Before the battle of Loos
Joffre's plan for the battle of Loos was clinical and simple. The strong enemy positions would be crushed by four days of continuous bombardment, with a final crescendo before the infantry initiated a telling breakthrough. For four days, beginning on 21st September 1915, the British artillery heavily bombarded the German lines all along the front from just north of the Canal d'Aire (often referred to as the La Bassée Canal) to Loos. The diary of a soldier in the Royal Artillery records, "It was like hundreds of railway trains going through the air" and on 24 September, "Thunderstorm last night and it was a whisper compared with the artillery fire." The next day, a Saturday, was the first day of the Battle of Loos (25 September – 18 October 1915). The Battalion headquarters moved up to the front line. It was very wet and muddy. Major Burrard wrote in the 9th Royal Welsh Fusiliers’ regimental diary that it was drizzling and what little breeze there was seemed unfavourable for the use of gas; "I began to think the attack would be postponed".
Successful use of gas relied on wind strong enough to carry it to the German lines but not so strong that it blew the gas cloud apart. In the garden of his chateau near Loos Haig asked his senior aide-de-camp to light a cigarette. He watched the smoke drift gently towards the German lines. It was barely adequate but this was the first battle in which the British anticipated using gas and without it the attack would have had to be on a much smaller-scale; he gave the order to launch the gas. The Germans had been using gas since April that year but the rudimentary British gas masks were so awkward that many men risked not using them when going into battle. The main attack was south of La Bassée Canal, and in places along that line the gas blew back on the allied troops causing over two thousand six hundred British casualties from the gas put up by their own side.
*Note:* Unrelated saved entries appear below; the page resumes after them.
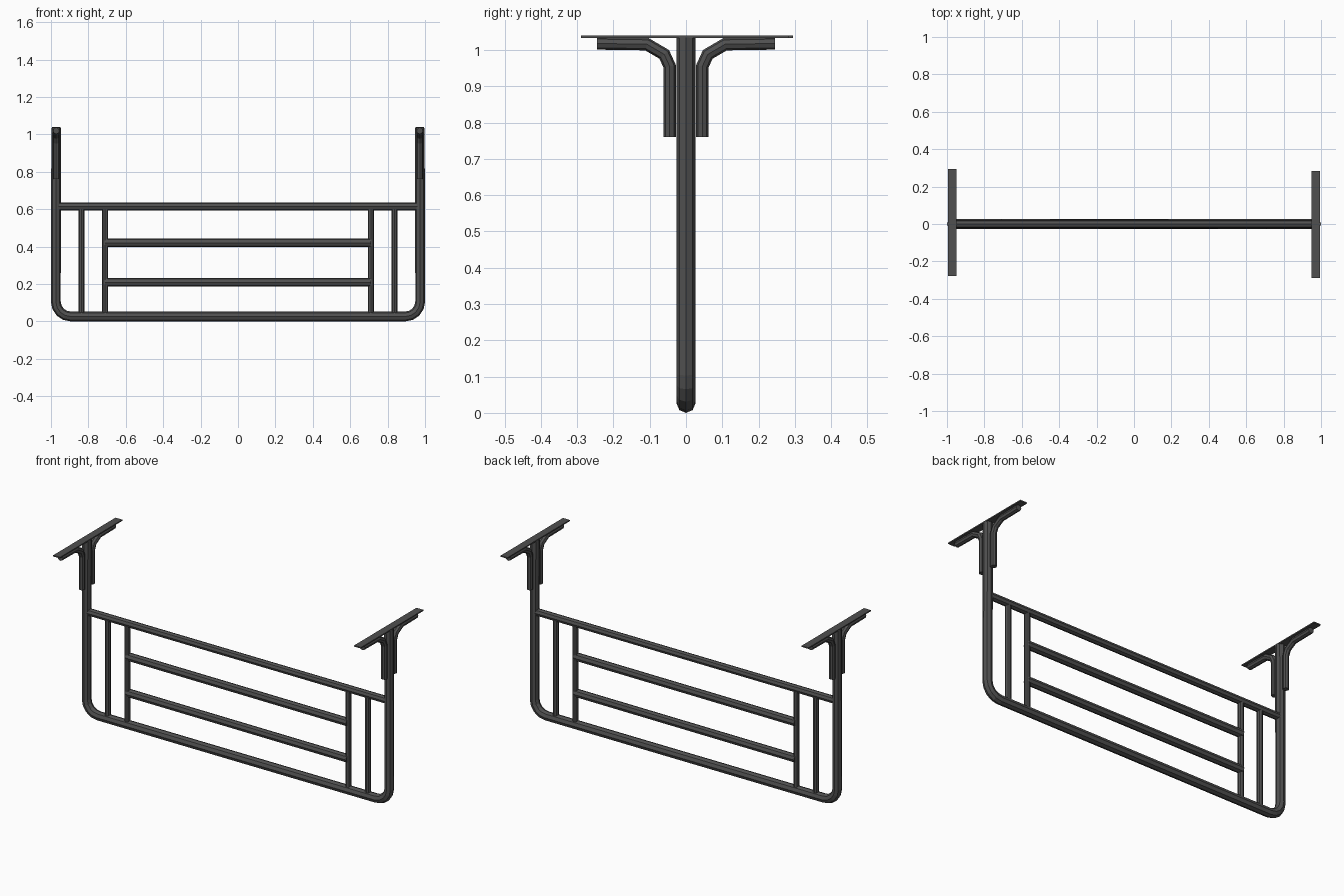
import bpy, bmesh, math
from mathutils import Vector

if "Cube" in bpy.data.objects:
    bpy.data.objects.remove(bpy.data.objects["Cube"])

mat = bpy.data.materials.new("dark_metal")
mat.diffuse_color = (0.08, 0.08, 0.08, 1)
mat.use_nodes = True
mat.node_tree.nodes["Principled BSDF"].inputs["Base Color"].default_value = mat.diffuse_color


def finish(name, bm):
    bmesh.ops.recalc_face_normals(bm, faces=bm.faces)
    me = bpy.data.meshes.new(name)
    bm.to_mesh(me)
    bm.free()
    me.materials.append(mat)
    ob = bpy.data.objects.new(name, me)
    bpy.context.collection.objects.link(ob)
    return ob


def tube(name, path, r, normal=(0, 1, 0), sides=8):
    """Sweep a polygon section along a planar path with mitred bends."""
    bm = bmesh.new()
    n = Vector(normal)
    pts = [Vector(p) for p in path]
    dirs = [(b - a).normalized() for a, b in zip(pts, pts[1:])]
    rings = []
    for i, p in enumerate(pts):
        d0, d1 = dirs[max(i - 1, 0)], dirs[min(i, len(dirs) - 1)]
        t = (d0 + d1).normalized()
        side = t.cross(n).normalized() / t.dot(d0)
        ring = []
        for k in range(sides):
            a = 2 * math.pi * k / sides
            ring.append(bm.verts.new(p + r * (math.cos(a) * n + math.sin(a) * side)))
        rings.append(ring)
    for a, b in zip(rings, rings[1:]):
        for k in range(sides):
            j = (k + 1) % sides
            bm.faces.new((a[k], a[j], b[j], b[k]))
    bm.faces.new(rings[0])
    bm.faces.new(rings[-1])
    return finish(name, bm)


def box(name, center, size):
    bm = bmesh.new()
    bmesh.ops.create_cube(bm, size=1)
    for v in bm.verts:
        v.co = Vector(center) + Vector(c * s for c, s in zip(v.co, size))
    return finish(name, bm)


# U-shaped outer frame with rounded lower corners
X, R, B = 0.974, 0.026, 0.08
half = [(X - 0.002, 0, 1.034)]
for i in range(5):
    a = math.radians(22.5 * i)
    half.append((X - B + B * math.cos(a), 0, R + B - B * math.sin(a)))
tube("outer_frame", half + [(-x, y, z) for x, y, z in reversed(half)], R)

# Long horizontal rails
tube("top_rail", [(-X, 0, 0.614), (X, 0, 0.614)], 0.021)
for z in (0.209, 0.42):
    tube("middle_rail", [(-0.712, 0.003, z), (0.712, -0.003, z)], 0.0235)

for s, tag in ((-1, "left"), (1, "right")):
    # Upright bars
    for x in (0.71, 0.837):
        tube(tag + "_upright_bar", [(s * x, 0, 0.03), (s * x, 0, 0.61)], 0.016)
    # Flat mounting plate on top of each post
    px = s * 0.972
    box(tag + "_mounting_plate", (px, 0.008 if s < 0 else -0.003, 1.0365),
        (0.044, 0.573, 0.007))
    # Bent support brackets either side of the post
    for f, where in ((-1, "front"), (1, "back")):
        prof = [(0.045, 0.76), (0.045, 0.955), (0.06, 0.988),
                (0.108, 1.016), (0.245, 1.018)]
        tube(f"{tag}_{where}_bracket", [(px, f * y, z) for y, z in prof],
             0.017, normal=(1, 0, 0))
Sir John French arranged for subsidiary attacks to be made near Ypres and north of the La Bassée canal; the 9th Welsh Regiment were involved in the latter. The timing of the attacks both north and south of the canal and of the preceding barrages were synchronised along the entire front. At about 04.00 on the morning of the 25th the men of the 9th Welsh Regiment’s front line took up their positions ready to attack and C and D Companies moved up to No.6 and No.4 communication trenches in readiness to support them. At 05.30 orders were received that the gas attack would commence at 05.50. The men put on their smoke helmets.